In June 1923, those working and living near Hopetoun Street became aware of strange noises and rumblings, and a feeling that something odd was happening. After a few days of uncertainty there was a sudden subsidence extending a hundred yards along Hopetoun St, causing windows to break, walls to crack, and gas mains to rupture. Many were forced from their home and roads had to be dug-up to plug the gas mains. However once the dust had settled, the scene attracted curious crowds, and it was reported that some Broxburn took a bus trip simply to survey the devastation.
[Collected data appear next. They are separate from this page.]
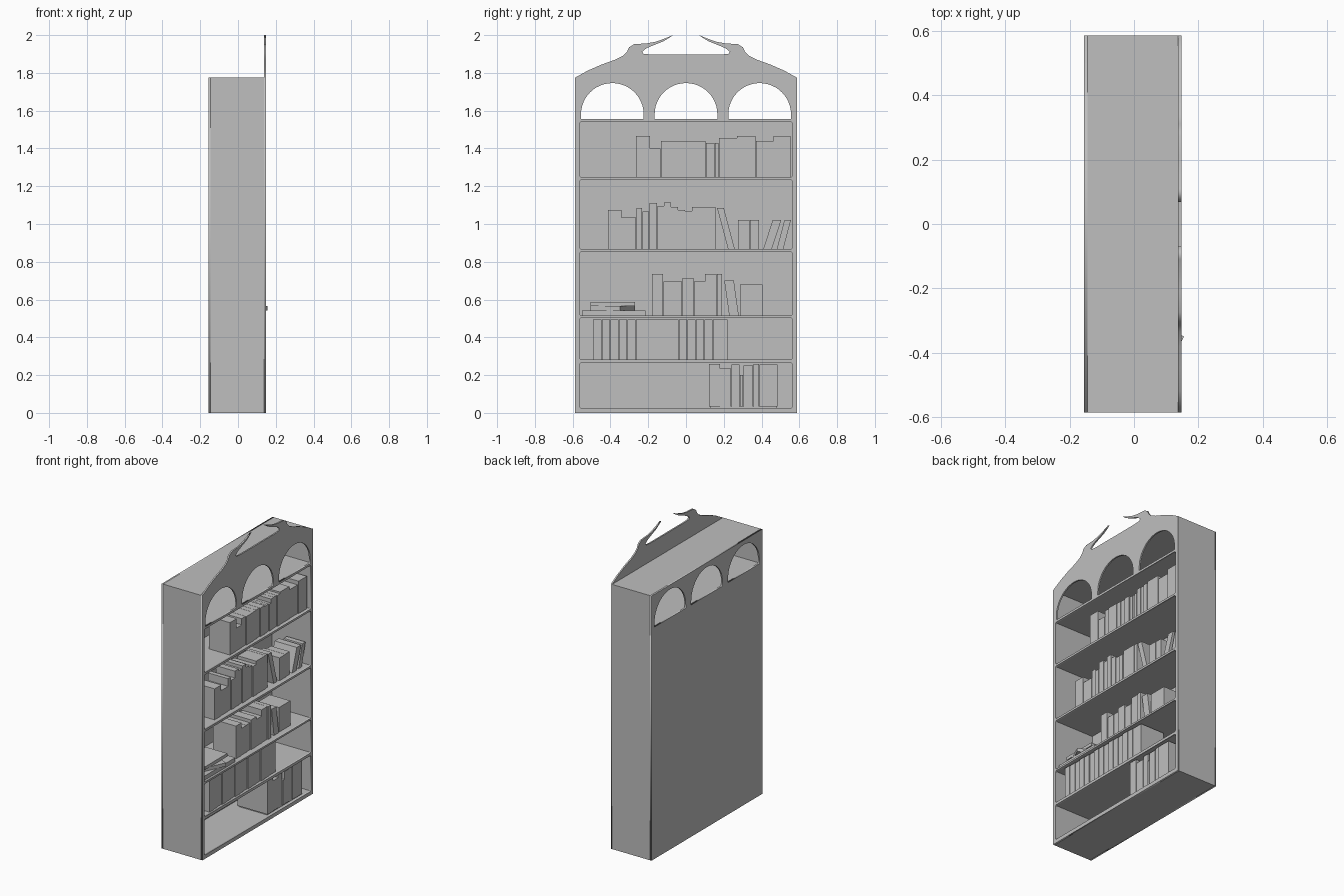
import bpy, bmesh, math
from mathutils import Matrix, Vector

if "Cube" in bpy.data.objects:
    bpy.data.objects.remove(bpy.data.objects["Cube"])

grey = bpy.data.materials.new("plain_grey")
grey.diffuse_color = (0.52, 0.52, 0.52, 1)
grey.use_nodes = True
grey.node_tree.nodes["Principled BSDF"].inputs["Base Color"].default_value = grey.diffuse_color


def finish(name, mesh):
    mesh.materials.clear()
    mesh.materials.append(grey)
    ob = bpy.data.objects.new(name, mesh)
    bpy.context.collection.objects.link(ob)
    return ob


def add_box(bm, x0, x1, y0, y1, z0, z1, lean=0.0):
    """Box; lean shifts the top edge sideways."""
    vs = bmesh.ops.create_cube(bm, size=1)["verts"]
    for v in vs:
        top = v.co.z > 0
        v.co = Vector((x1 if v.co.x > 0 else x0,
                       (y1 if v.co.y > 0 else y0) + (lean if top else 0),
                       z1 if top else z0))
    return vs


def box_object(name, *dims):
    bm = bmesh.new()
    add_box(bm, *dims)
    mesh = bpy.data.meshes.new(name)
    bm.to_mesh(mesh)
    bm.free()
    return finish(name, mesh)


def plate(name, loops, x0, x1):
    """Flat panel in the y-z plane; loops after the first are holes."""
    cu = bpy.data.curves.new(name + "_outline", 'CURVE')
    cu.dimensions = '2D'
    cu.fill_mode = 'BOTH'
    cu.extrude = (x1 - x0) / 2
    for pts in loops:
        sp = cu.splines.new('POLY')
        sp.points.add(len(pts) - 1)
        for p, (y, z) in zip(sp.points, pts):
            p.co = (y, z, 0, 1)
        sp.use_cyclic_u = True
    tmp = bpy.data.objects.new(name + "_tmp", cu)
    bpy.context.collection.objects.link(tmp)
    bpy.context.view_layer.update()
    dg = bpy.context.evaluated_depsgraph_get()
    mesh = bpy.data.meshes.new_from_object(tmp.evaluated_get(dg))
    bpy.data.objects.remove(tmp)
    mesh.transform(Matrix(((0, 0, 1, (x0 + x1) / 2), (1, 0, 0, 0),
                           (0, 1, 0, 0), (0, 0, 0, 1))))
    return finish(name, mesh)


def arch(cy):
    r, base, spring = 0.166, 1.555, 1.58
    pts = [(cy - r, base), (cy + r, base)]
    for i in range(25):
        a = math.pi * i / 24
        pts.append((cy + r * math.cos(a), spring + r * math.sin(a)))
    return pts


def opening(z0, z1, w=0.565, c=0.008):
    return [(-w + c, z0), (w - c, z0), (w, z0 + c), (w, z1 - c),
            (w - c, z1), (-w + c, z1), (-w, z1 - c), (-w, z0 + c)]


W, H = 0.587, 1.775
arches = [arch(y) for y in (-0.39, 0, 0.39)]
bays = [(0.025, 0.265), (0.283, 0.503), (0.515, 0.853),
        (0.867, 1.234), (1.248, 1.54)]

# front frame with scrolled crest
crest = [(.587, 1.775), (.52, 1.812), (.45, 1.843), (.38, 1.868), (.335, 1.89),
         (.312, 1.912), (.302, 1.935), (.275, 1.952), (.21, 1.956), (.16, 1.965),
         (.11, 1.983), (.068, 2.0), (.085, 1.988), (.12, 1.967), (.17, 1.947),
         (.21, 1.93), (.232, 1.912), (.225, 1.9), (.17, 1.897)]
outline = [(-W, 0), (W, 0)] + crest + [(-y, z) for y, z in reversed(crest)]
plate("front_frame", [outline] + arches + [opening(*b) for b in bays],
      0.137, 0.147)

# back panel, pierced by the same arches
plate("back_panel", [[(-W, 0), (W, 0), (W, H), (-W, H)]] + arches,
      -0.155, -0.145)

# carcass
for side, s in (("left", -1), ("right", 1)):
    a, b = sorted((s * 0.565, s * W))
    box_object("side_" + side, -0.145, 0.137, a, b, 0, H)
box_object("top_board", -0.145, 0.137, -0.565, 0.565, 1.755, H)
levels = [0.0] + [b[1] for b in bays]
tops = [b[0] for b in bays] + [1.555]
for i, (z0, z1) in enumerate(zip(levels, tops)):
    box_object("shelf_%d" % i, -0.145, 0.137, -0.565, 0.565, z0, z1)


def book_row(name, x0, x1, z0, books):
    """books: (left y, right y, top z[, lean])"""
    bm = bmesh.new()
    for i, (ya, yb, zt, *lean) in enumerate(books):
        back = x0 + 0.012 * ((i * 5) % 3)
        add_box(bm, back, x1 - 0.003 * (i % 3), ya + .0008, yb - .0008,
                z0, zt, *lean)
    mesh = bpy.data.meshes.new(name)
    bm.to_mesh(mesh)
    bm.free()
    return finish(name, mesh)


def run(start, widths_tops):
    """Upright books standing side by side."""
    out, y = [], start
    for w, t in widths_tops:
        out.append((y, y + w, t))
        y += w
    return out


# top row of books
book_row("books_top", -0.03, 0.125, 1.248, run(-0.265, [
    (.074, 1.465), (.058, 1.40), (.043, 1.44), (.074, 1.44), (.037, 1.44),
    (.037, 1.44), (.047, 1.44), (.027, 1.43), (.021, 1.43), (.021, 1.43),
    (.032, 1.455), (.032, 1.455), (.032, 1.455), (.1, 1.465), (.093, 1.44),
    (.09, 1.465)]))

# second row, with leaning books
book_row("books_upper", -0.05, 0.115, 0.867, run(-0.413, [
    (.072, 1.075), (.077, 1.035), (.032, 1.085), (.037, 1.065), (.042, 1.11),
    (.037, 1.095), (.037, 1.115), (.037, 1.09), (.037, 1.075), (.037, 1.07),
    (.1, 1.09), (.025, 1.09)])
    + run(0.275, [(.063, 1.02), (.05, 1.02)])
    + [(.222, .259, 1.085, -.058), (.408, .455, 1.02, .05),
       (.48, .516, 1.02, .04)])

# middle row
book_row("books_middle", -0.06, 0.11, 0.515, run(-0.18, [
    (.06, .735), (.056, .695), (.044, .695), (.061, .715), (.06, .695),
    (.061, .735), (.03, .735)])
    + [(.228, .28, .70, -.026), (.285, .407, .68)])

# lower rows
book_row("books_lower", -0.06, 0.133, 0.283,
         run(-0.492, [(.0453, .495)] * 14 + [(.077, .495)]))
book_row("books_bottom", -0.09, 0.134, 0.033, run(0.122, [
    (.058, .26), (.06, .235), (.045, .255), (.018, .20), (.053, .25),
    (.032, .26), (.097, .255)]))
box_object("book_plinth", -0.08, 0.125, 0.13, 0.48, 0.025, 0.033)

# stack of lying books, the middle one turned
box_object("stack_bottom_book", -0.07, 0.13, -0.55, -0.215, 0.515, 0.543)
mid = box_object("stack_turned_book", -0.095, 0.095, -0.0855, 0.0855,
                 0.543, 0.566)
mid.location = (0.033, -0.387, 0)
mid.rotation_euler.z = -math.radians(25)
box_object("stack_top_book", -0.05, 0.11, -0.505, -0.27, 0.566, 0.587)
The damage to “Bathgate’s Princes St” remained evident for many years afterwards.

In 1943, Mid St was again the focus of subsidence when the police station was seriously damaged (and subsequently demolished), requiring the station sergeant and his family to re-housed at short notice. By 1968, property at the north end of Marjoriebanks St had begun to “move” and many houses in Gideon St and the top end of Hopetoun St were showing serious damage from subsidence. There was concern for the council’s flagship block of flats on Marjoriebanks St., (a proud product of the 1960’s) which lay at the centre of the affected area. The clever construction, supported in part on concrete pillars, showed no signs of subsidence, but exploratory boring discovered underground voids that had not been detected at the time of construction. These were promptly filled-up with grout. Most of the properties affected by subsidence on the south side of High Hopetoun St, and a good part of Gideon St., were compulsorily purchased in 1977 and then demolished. Many of these sites now remain as car parks or landscaped green spaces. In other sites subject to subsidence, gaps have usually been filled with lightweight low-rise buildings constructed on a concrete raft.

Bathgate Working Men’s Club and Institute on Mid Street was built in 1875 as a haven where the working man might play billiards, draughts, bagatelle or carpet bowls, or else read books, enjoy a smoke, or take a bath. The solid and much-extended sandstone building lies at the heart of the subsidence area, but continues to stand firm despite all neighbouring property having been damaged and demolished. It’s been repaired and propped up for over a century; with windows re-framed to prevent glass from breaking and billiard tables brought down from the first floor when it proved impossible to keep them level. Today you can clearly make out the cracks and battle-scars of its long history, and the front wall leans endearingly into Mid Street, yet it still stands defiantly as a testament to its builders and as a memorial to an industrial past.